By 1950, almost everyone had access to a wide variety of photographic equipment and services, depending on what they wanted. Photography shops sold cameras and accessories, lab equipment, films and papers. They could develop films and print enlargements for customers; their owners were often active photographers outside of business hours.
The ease with which new models of cameras with their little reels of film could be used attracted a wide range of users, which the photography industry soon learned to target using suitable advertising campaigns: women, youths, so-called enlightened amateurs, who had access to a whole array of manuals and clubs… and of course rich customers, who could find the gem to fulfil their every desire in the nearest shop.
The success of the Leica and then the Contax prompted manufacturers to offer their considerable potential market other models that were more compact and less expensive. Kodak marketed a disposable 35 mm film cartridge for the Retina, manufactured by its German branch from 1934, which was compatible with all existing cameras, and contributed to the success of the small format.
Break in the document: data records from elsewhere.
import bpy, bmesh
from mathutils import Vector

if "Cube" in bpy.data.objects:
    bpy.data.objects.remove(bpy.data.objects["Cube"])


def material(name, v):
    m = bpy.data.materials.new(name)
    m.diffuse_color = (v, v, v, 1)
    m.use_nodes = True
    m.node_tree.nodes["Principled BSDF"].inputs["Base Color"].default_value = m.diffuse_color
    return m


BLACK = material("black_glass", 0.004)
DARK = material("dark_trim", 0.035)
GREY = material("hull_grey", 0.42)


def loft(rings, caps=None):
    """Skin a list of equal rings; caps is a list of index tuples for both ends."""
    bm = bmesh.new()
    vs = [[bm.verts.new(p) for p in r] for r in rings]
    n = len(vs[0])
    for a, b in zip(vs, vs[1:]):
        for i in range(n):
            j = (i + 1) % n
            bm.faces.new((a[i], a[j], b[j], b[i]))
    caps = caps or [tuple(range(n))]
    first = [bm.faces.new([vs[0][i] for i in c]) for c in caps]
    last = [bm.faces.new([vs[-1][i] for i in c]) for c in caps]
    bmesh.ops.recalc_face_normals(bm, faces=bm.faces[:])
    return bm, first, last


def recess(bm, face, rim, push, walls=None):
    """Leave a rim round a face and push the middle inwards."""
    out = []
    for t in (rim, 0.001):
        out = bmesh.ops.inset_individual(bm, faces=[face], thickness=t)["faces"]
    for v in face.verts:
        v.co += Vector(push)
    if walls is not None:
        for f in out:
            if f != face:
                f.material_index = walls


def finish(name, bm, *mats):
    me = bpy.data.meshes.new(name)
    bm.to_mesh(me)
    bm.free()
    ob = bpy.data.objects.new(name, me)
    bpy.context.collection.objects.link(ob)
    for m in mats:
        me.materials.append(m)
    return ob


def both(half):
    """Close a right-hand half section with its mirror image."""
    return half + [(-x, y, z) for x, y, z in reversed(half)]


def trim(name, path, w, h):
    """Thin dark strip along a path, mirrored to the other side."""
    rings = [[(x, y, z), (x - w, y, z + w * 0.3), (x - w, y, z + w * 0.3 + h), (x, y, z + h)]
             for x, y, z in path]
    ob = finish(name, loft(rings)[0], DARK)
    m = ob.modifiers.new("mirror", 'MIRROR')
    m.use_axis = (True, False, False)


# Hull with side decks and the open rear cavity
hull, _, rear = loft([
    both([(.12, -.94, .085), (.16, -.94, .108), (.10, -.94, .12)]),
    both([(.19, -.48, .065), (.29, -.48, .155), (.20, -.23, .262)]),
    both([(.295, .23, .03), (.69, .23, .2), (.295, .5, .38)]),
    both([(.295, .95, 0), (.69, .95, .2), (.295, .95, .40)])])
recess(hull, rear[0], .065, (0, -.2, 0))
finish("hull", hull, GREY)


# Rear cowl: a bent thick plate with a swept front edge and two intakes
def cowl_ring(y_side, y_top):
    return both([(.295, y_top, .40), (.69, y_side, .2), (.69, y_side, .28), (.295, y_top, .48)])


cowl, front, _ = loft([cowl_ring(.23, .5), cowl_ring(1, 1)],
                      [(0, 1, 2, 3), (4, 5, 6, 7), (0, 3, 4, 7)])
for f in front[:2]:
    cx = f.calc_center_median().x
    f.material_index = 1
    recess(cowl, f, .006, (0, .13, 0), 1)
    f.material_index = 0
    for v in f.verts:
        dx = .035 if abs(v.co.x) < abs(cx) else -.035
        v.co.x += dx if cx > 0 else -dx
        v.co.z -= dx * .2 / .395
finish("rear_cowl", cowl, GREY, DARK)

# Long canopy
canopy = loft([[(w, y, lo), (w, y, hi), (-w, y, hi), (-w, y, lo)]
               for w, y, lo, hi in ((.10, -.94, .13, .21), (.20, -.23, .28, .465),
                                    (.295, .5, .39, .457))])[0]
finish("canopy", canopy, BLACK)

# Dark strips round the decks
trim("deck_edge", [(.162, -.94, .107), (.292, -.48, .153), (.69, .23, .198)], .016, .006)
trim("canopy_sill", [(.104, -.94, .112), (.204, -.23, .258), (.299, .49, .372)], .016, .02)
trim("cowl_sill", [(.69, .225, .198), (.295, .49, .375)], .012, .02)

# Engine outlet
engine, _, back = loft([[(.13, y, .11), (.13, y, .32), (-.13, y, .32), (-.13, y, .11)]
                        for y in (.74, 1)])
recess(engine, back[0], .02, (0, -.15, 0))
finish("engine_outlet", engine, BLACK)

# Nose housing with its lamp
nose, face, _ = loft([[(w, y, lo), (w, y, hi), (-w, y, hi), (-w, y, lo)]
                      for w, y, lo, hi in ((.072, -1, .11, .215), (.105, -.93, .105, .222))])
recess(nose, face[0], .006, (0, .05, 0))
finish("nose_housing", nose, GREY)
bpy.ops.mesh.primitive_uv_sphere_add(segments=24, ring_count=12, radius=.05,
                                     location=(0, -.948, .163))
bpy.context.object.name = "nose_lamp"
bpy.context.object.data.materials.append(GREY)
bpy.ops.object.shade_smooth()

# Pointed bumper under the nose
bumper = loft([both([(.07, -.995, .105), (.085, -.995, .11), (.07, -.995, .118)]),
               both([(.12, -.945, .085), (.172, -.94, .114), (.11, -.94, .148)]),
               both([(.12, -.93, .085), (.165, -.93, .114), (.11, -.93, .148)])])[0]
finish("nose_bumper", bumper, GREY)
Along with a camera to suit one’s budget, at a photography shop anyone could find personalised advice or even lessons, all sorts of publications, and an after-sales service, which ensured that films were developed and photographs were printed. Those who wished to process the images themselves could acquire an enlarger adapted to their needs, lab material, vats for developing negatives and all sorts of paper for the prints.